● What you should do:
Could you print the listing again exactly, omitting the pictures?

● Records provided:

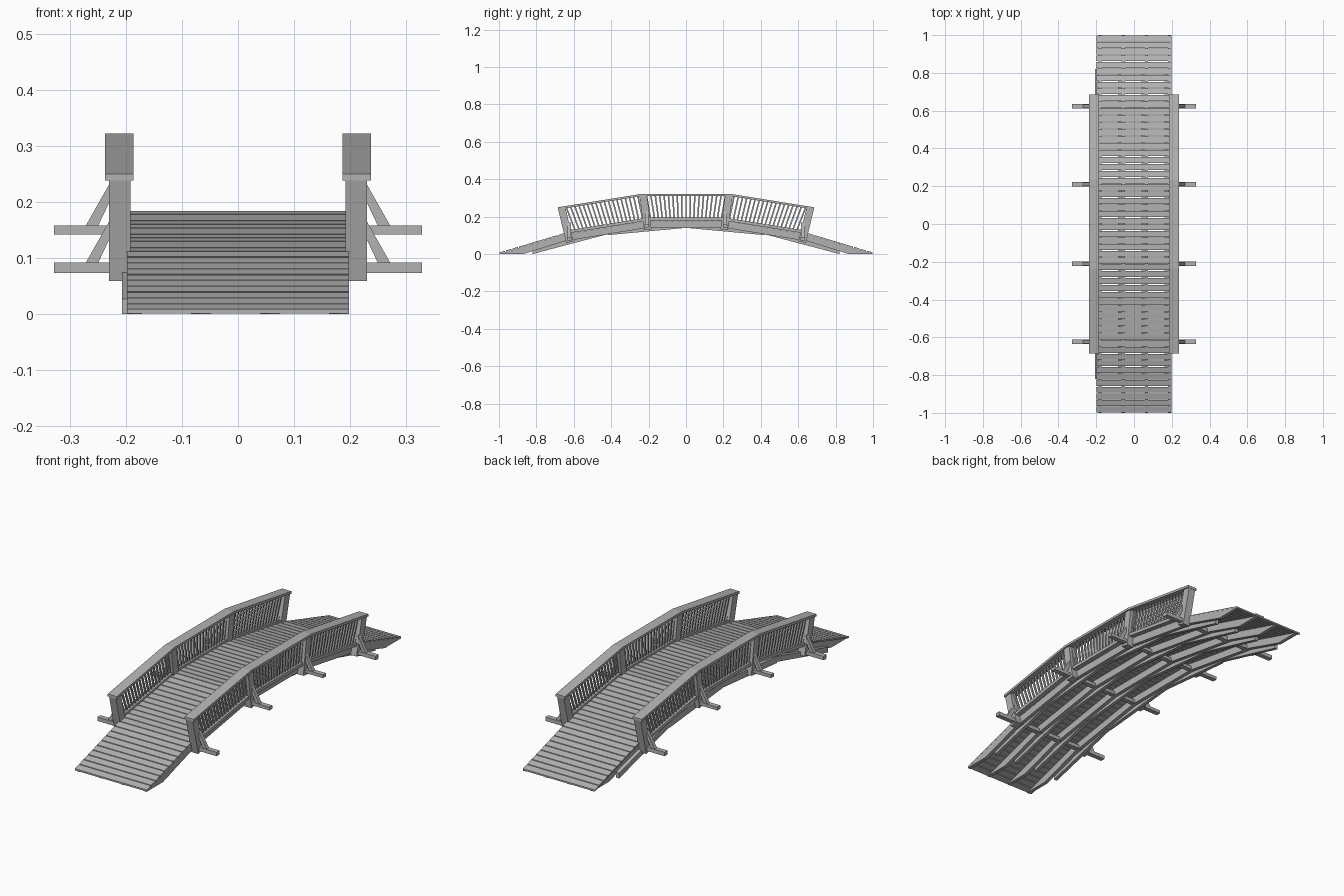
import bpy, bmesh
from mathutils import Vector

cube = bpy.data.objects.get("Cube")
if cube:
    bpy.data.objects.remove(cube, do_unlink=True)

wood = bpy.data.materials.new("weathered grey wood")
wood.use_nodes = True
grey = (0.45, 0.45, 0.45, 1)
wood.diffuse_color = grey
wood.node_tree.nodes["Principled BSDF"].inputs["Base Color"].default_value = grey


def prism(bm, outline, lo, hi, axis="x"):
    """Extrude a (y, z) outline along x, or an (x, z) outline along y."""
    def place(p, t):
        return (t, p[0], p[1]) if axis == "x" else (p[0], t, p[1])
    a = [bm.verts.new(place(p, lo)) for p in outline]
    b = [bm.verts.new(place(p, hi)) for p in outline]
    bm.faces.new(a)
    bm.faces.new(b[::-1])
    for i in range(len(a)):
        j = (i + 1) % len(a)
        bm.faces.new((a[i], b[i], b[j], a[j]))


def strip(p, q, top, bottom):
    """Slanted outline between two points with vertical ends."""
    return [(p[0], p[1] + top), (q[0], q[1] + top),
            (q[0], q[1] + bottom), (p[0], p[1] + bottom)]


def bar(p, q, width):
    """Square-ended outline centred on the line p to q."""
    p, q = Vector(p), Vector(q)
    d = (q - p).normalized() * width / 2
    n = Vector((-d.y, d.x))
    return [p + n, q + n, q - n, p - n]


def finish(bm, name):
    bmesh.ops.recalc_face_normals(bm, faces=bm.faces)
    mesh = bpy.data.meshes.new(name)
    bm.to_mesh(mesh)
    bm.free()
    mesh.materials.append(wood)
    bpy.context.collection.objects.link(bpy.data.objects.new(name, mesh))


def both_ends(points):
    """Half profile, outermost point first, mirrored across the middle."""
    left = [(-y, z) for y, z in points]
    right = [(y, z) for y, z in reversed(points)]
    return left + [p for p in right if p not in left]


def spans(points):
    return list(zip(points, points[1:]))


def lerp(p, q, t):
    return (p[0] + (q[0] - p[0]) * t, p[1] + (q[1] - p[1]) * t)


deck_line = both_ends([(1, 0.008), (0.65, 0.112), (0.21, 0.184)])
under_line = both_ends([(0.82, 0.027), (0.42, 0.133), (0, 0.172)])
cap_line = both_ends([(0.685, 0.25), (0.235, 0.322)])
sill_line = both_ends([(0.635, 0.126), (0.21, 0.194)])

# Deck planks
bm = bmesh.new()
for p, q in spans(deck_line):
    length = (Vector(q) - Vector(p)).length
    count = round(length / 0.036)
    gap = 0.0022 / length
    for i in range(count):
        a = lerp(p, q, i / count + gap)
        b = lerp(p, q, (i + 1) / count - gap)
        prism(bm, strip(a, b, 0, -0.008), -0.198, 0.198)
finish(bm, "deck_planks")

# Two staggered layers of stringers, side by side
beam_x = [-0.18 + 0.123 * i for i in range(4)]
bm = bmesh.new()
for p, q in spans(deck_line):
    outline = strip(p, q, -0.008, -0.044)
    if p[1] < 0.05:
        outline[3:] = [(-0.87, 0), (p[0], 0)]
    if q[1] < 0.05:
        outline[2:3] = [(q[0], 0), (0.87, 0)]
    for x in beam_x:
        prism(bm, outline, x - 0.009, x + 0.009)
finish(bm, "upper_stringers")

bm = bmesh.new()
for p, q in spans(under_line):
    for x in beam_x:
        prism(bm, strip(p, q, 0, -0.027 if p[1] < 0.05 or q[1] < 0.05 else -0.032),
              x - 0.027, x - 0.009)
finish(bm, "lower_stringers")

# Cross beams that reach out past the posts
stations = [(0.624, 0.073, 0.092), (0.21, 0.142, 0.158)]
bm = bmesh.new()
for y, low, high in stations:
    for s in (-1, 1):
        prism(bm, [(s * y - 0.012, low), (s * y + 0.012, low),
                   (s * y + 0.012, high), (s * y - 0.012, high)], -0.328, 0.328)
finish(bm, "cross_beams")

# Railing parts on each side
posts = [((0.621, 0.064), (0.664, 0.243)), ((0.204, 0.13), (0.229, 0.312))]
for side, sx in (("left", 1), ("right", -1)):
    bm = bmesh.new()
    for foot, head in posts:
        for s in (-1, 1):
            prism(bm, bar((s * foot[0], foot[1]), (s * head[0], head[1]), 0.04),
                  sx * 0.192, sx * 0.23)
    finish(bm, side + "_posts")

    bm = bmesh.new()
    for y, low, high in stations:
        top = high + 0.062
        outline = [(sx * 0.228, top - 0.018), (sx * 0.228, top + 0.014),
                   (sx * 0.271, high), (sx * 0.249, high)]
        for s in (-1, 1):
            prism(bm, outline, s * y - 0.009, s * y + 0.009, "y")
    finish(bm, side + "_braces")

    bm = bmesh.new()
    for p, q in spans(cap_line):
        prism(bm, strip(p, q, 0, -0.012), sx * 0.186, sx * 0.237)
    finish(bm, side + "_handrail")

    bm = bmesh.new()
    for p, q in spans(sill_line):
        prism(bm, strip(p, q, 0, -0.016), sx * 0.198, sx * 0.223)
    finish(bm, side + "_bottom_rail")

    bm = bmesh.new()
    for (a, b), (c, d) in zip(spans(sill_line), spans(cap_line)):
        for i in range(1, 20):
            foot, head = lerp(a, b, i / 20), lerp(c, d, i / 20)
            prism(bm, bar((foot[0], foot[1] - 0.006), (head[0], head[1] - 0.008), 0.008),
                  sx * 0.206, sx * 0.214)
    finish(bm, side + "_balusters")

● Result:
import bpy, bmesh
from mathutils import Vector

cube = bpy.data.objects.get("Cube")
if cube:
    bpy.data.objects.remove(cube, do_unlink=True)

wood = bpy.data.materials.new("weathered grey wood")
wood.use_nodes = True
grey = (0.45, 0.45, 0.45, 1)
wood.diffuse_color = grey
wood.node_tree.nodes["Principled BSDF"].inputs["Base Color"].default_value = grey


def prism(bm, outline, lo, hi, axis="x"):
    """Extrude a (y, z) outline along x, or an (x, z) outline along y."""
    def place(p, t):
        return (t, p[0], p[1]) if axis == "x" else (p[0], t, p[1])
    a = [bm.verts.new(place(p, lo)) for p in outline]
    b = [bm.verts.new(place(p, hi)) for p in outline]
    bm.faces.new(a)
    bm.faces.new(b[::-1])
    for i in range(len(a)):
        j = (i + 1) % len(a)
        bm.faces.new((a[i], b[i], b[j], a[j]))


def strip(p, q, top, bottom):
    """Slanted outline between two points with vertical ends."""
    return [(p[0], p[1] + top), (q[0], q[1] + top),
            (q[0], q[1] + bottom), (p[0], p[1] + bottom)]


def bar(p, q, width):
    """Square-ended outline centred on the line p to q."""
    p, q = Vector(p), Vector(q)
    d = (q - p).normalized() * width / 2
    n = Vector((-d.y, d.x))
    return [p + n, q + n, q - n, p - n]


def finish(bm, name):
    bmesh.ops.recalc_face_normals(bm, faces=bm.faces)
    mesh = bpy.data.meshes.new(name)
    bm.to_mesh(mesh)
    bm.free()
    mesh.materials.append(wood)
    bpy.context.collection.objects.link(bpy.data.objects.new(name, mesh))


def both_ends(points):
    """Half profile, outermost point first, mirrored across the middle."""
    left = [(-y, z) for y, z in points]
    right = [(y, z) for y, z in reversed(points)]
    return left + [p for p in right if p not in left]


def spans(points):
    return list(zip(points, points[1:]))


def lerp(p, q, t):
    return (p[0] + (q[0] - p[0]) * t, p[1] + (q[1] - p[1]) * t)


deck_line = both_ends([(1, 0.008), (0.65, 0.112), (0.21, 0.184)])
under_line = both_ends([(0.82, 0.027), (0.42, 0.133), (0, 0.172)])
cap_line = both_ends([(0.685, 0.25), (0.235, 0.322)])
sill_line = both_ends([(0.635, 0.126), (0.21, 0.194)])

# Deck planks
bm = bmesh.new()
for p, q in spans(deck_line):
    length = (Vector(q) - Vector(p)).length
    count = round(length / 0.036)
    gap = 0.0022 / length
    for i in range(count):
        a = lerp(p, q, i / count + gap)
        b = lerp(p, q, (i + 1) / count - gap)
        prism(bm, strip(a, b, 0, -0.008), -0.198, 0.198)
finish(bm, "deck_planks")

# Two staggered layers of stringers, side by side
beam_x = [-0.18 + 0.123 * i for i in range(4)]
bm = bmesh.new()
for p, q in spans(deck_line):
    outline = strip(p, q, -0.008, -0.044)
    if p[1] < 0.05:
        outline[3:] = [(-0.87, 0), (p[0], 0)]
    if q[1] < 0.05:
        outline[2:3] = [(q[0], 0), (0.87, 0)]
    for x in beam_x:
        prism(bm, outline, x - 0.009, x + 0.009)
finish(bm, "upper_stringers")

bm = bmesh.new()
for p, q in spans(under_line):
    for x in beam_x:
        prism(bm, strip(p, q, 0, -0.027 if p[1] < 0.05 or q[1] < 0.05 else -0.032),
              x - 0.027, x - 0.009)
finish(bm, "lower_stringers")

# Cross beams that reach out past the posts
stations = [(0.624, 0.073, 0.092), (0.21, 0.142, 0.158)]
bm = bmesh.new()
for y, low, high in stations:
    for s in (-1, 1):
        prism(bm, [(s * y - 0.012, low), (s * y + 0.012, low),
                   (s * y + 0.012, high), (s * y - 0.012, high)], -0.328, 0.328)
finish(bm, "cross_beams")

# Railing parts on each side
posts = [((0.621, 0.064), (0.664, 0.243)), ((0.204, 0.13), (0.229, 0.312))]
for side, sx in (("left", 1), ("right", -1)):
    bm = bmesh.new()
    for foot, head in posts:
        for s in (-1, 1):
            prism(bm, bar((s * foot[0], foot[1]), (s * head[0], head[1]), 0.04),
                  sx * 0.192, sx * 0.23)
    finish(bm, side + "_posts")

    bm = bmesh.new()
    for y, low, high in stations:
        top = high + 0.062
        outline = [(sx * 0.228, top - 0.018), (sx * 0.228, top + 0.014),
                   (sx * 0.271, high), (sx * 0.249, high)]
        for s in (-1, 1):
            prism(bm, outline, s * y - 0.009, s * y + 0.009, "y")
    finish(bm, side + "_braces")

    bm = bmesh.new()
    for p, q in spans(cap_line):
        prism(bm, strip(p, q, 0, -0.012), sx * 0.186, sx * 0.237)
    finish(bm, side + "_handrail")

    bm = bmesh.new()
    for p, q in spans(sill_line):
        prism(bm, strip(p, q, 0, -0.016), sx * 0.198, sx * 0.223)
    finish(bm, side + "_bottom_rail")

    bm = bmesh.new()
    for (a, b), (c, d) in zip(spans(sill_line), spans(cap_line)):
        for i in range(1, 20):
            foot, head = lerp(a, b, i / 20), lerp(c, d, i / 20)
            prism(bm, bar((foot[0], foot[1] - 0.006), (head[0], head[1] - 0.008), 0.008),
                  sx * 0.206, sx * 0.214)
    finish(bm, side + "_balusters")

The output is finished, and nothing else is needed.